====== MATERIALS PROVIDED ======

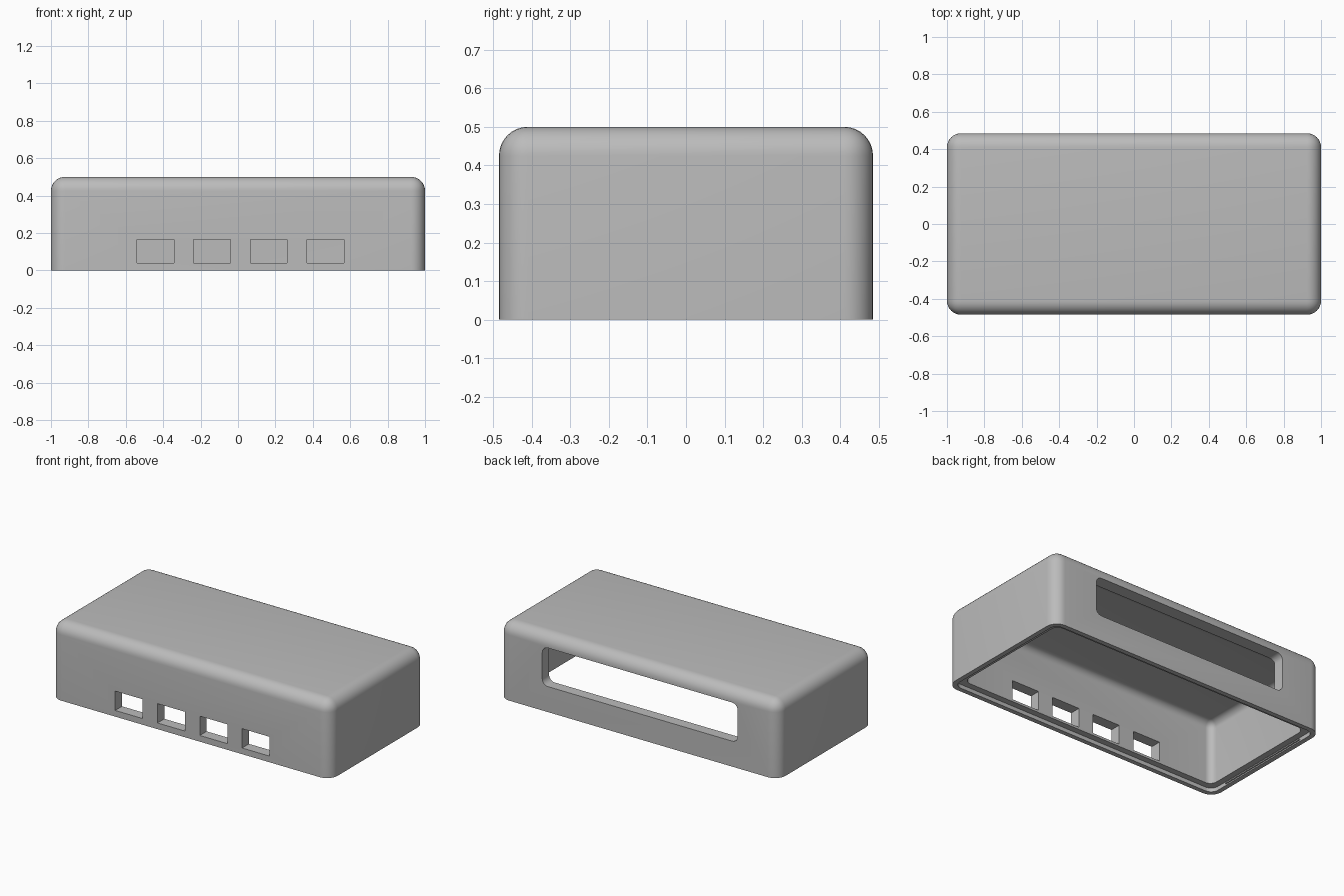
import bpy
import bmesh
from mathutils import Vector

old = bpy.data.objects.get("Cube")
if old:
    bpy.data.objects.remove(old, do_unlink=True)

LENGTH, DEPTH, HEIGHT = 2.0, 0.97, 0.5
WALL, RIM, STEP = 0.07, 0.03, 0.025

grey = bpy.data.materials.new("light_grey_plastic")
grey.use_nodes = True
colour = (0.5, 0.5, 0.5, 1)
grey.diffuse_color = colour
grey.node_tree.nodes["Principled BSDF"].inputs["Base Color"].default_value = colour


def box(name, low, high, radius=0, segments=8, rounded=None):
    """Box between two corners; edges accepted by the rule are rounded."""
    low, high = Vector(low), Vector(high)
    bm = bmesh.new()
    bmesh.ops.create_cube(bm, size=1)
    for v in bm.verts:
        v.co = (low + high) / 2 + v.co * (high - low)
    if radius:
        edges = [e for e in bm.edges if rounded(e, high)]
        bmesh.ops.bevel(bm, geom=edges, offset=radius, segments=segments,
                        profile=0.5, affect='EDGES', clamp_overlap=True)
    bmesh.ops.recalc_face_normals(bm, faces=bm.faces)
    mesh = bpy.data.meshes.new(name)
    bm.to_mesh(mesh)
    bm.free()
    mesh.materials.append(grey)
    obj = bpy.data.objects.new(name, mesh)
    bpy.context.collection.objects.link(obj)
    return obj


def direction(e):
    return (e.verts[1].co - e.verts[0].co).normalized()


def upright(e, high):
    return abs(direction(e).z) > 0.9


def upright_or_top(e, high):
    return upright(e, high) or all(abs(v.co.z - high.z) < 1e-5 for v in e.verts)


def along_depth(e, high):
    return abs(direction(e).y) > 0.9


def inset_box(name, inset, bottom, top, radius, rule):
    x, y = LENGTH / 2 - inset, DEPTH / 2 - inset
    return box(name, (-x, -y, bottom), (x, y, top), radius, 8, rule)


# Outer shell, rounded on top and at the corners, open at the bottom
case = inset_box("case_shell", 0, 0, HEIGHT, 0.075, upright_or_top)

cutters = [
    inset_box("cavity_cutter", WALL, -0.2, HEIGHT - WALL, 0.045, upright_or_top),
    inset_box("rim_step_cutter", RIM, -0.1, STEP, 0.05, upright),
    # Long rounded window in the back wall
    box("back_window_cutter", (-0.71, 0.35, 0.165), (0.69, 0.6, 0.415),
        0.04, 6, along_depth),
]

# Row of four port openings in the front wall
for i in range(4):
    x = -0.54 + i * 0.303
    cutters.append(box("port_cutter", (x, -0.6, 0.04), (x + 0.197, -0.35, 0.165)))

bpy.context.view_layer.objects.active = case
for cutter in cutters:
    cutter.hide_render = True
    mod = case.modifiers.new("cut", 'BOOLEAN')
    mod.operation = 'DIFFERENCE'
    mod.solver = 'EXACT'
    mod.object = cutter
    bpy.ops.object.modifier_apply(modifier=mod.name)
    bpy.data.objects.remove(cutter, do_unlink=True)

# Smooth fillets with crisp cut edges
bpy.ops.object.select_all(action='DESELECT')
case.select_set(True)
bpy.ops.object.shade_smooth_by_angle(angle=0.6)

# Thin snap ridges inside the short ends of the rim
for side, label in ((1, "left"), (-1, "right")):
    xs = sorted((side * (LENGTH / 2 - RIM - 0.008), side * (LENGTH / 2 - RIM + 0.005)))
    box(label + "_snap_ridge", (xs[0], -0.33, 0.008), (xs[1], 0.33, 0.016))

======

▶ ACTION ITEM
The response should be the listing above, limited to the lines between the one holding "colour = (0.5, 0.5, 0.5, 1)" and the one holding "# Outer shell, rounded", inclusive, reproduced exactly.

▶ SOLUTION BELOW
colour = (0.5, 0.5, 0.5, 1)
grey.diffuse_color = colour
grey.node_tree.nodes["Principled BSDF"].inputs["Base Color"].default_value = colour


def box(name, low, high, radius=0, segments=8, rounded=None):
    """Box between two corners; edges accepted by the rule are rounded."""
    low, high = Vector(low), Vector(high)
    bm = bmesh.new()
    bmesh.ops.create_cube(bm, size=1)
    for v in bm.verts:
        v.co = (low + high) / 2 + v.co * (high - low)
    if radius:
        edges = [e for e in bm.edges if rounded(e, high)]
        bmesh.ops.bevel(bm, geom=edges, offset=radius, segments=segments,
                        profile=0.5, affect='EDGES', clamp_overlap=True)
    bmesh.ops.recalc_face_normals(bm, faces=bm.faces)
    mesh = bpy.data.meshes.new(name)
    bm.to_mesh(mesh)
    bm.free()
    mesh.materials.append(grey)
    obj = bpy.data.objects.new(name, mesh)
    bpy.context.collection.objects.link(obj)
    return obj


def direction(e):
    return (e.verts[1].co - e.verts[0].co).normalized()


def upright(e, high):
    return abs(direction(e).z) > 0.9


def upright_or_top(e, high):
    return upright(e, high) or all(abs(v.co.z - high.z) < 1e-5 for v in e.verts)


def along_depth(e, high):
    return abs(direction(e).y) > 0.9


def inset_box(name, inset, bottom, top, radius, rule):
    x, y = LENGTH / 2 - inset, DEPTH / 2 - inset
    return box(name, (-x, -y, bottom), (x, y, top), radius, 8, rule)


# Outer shell, rounded on top and at the corners, open at the bottom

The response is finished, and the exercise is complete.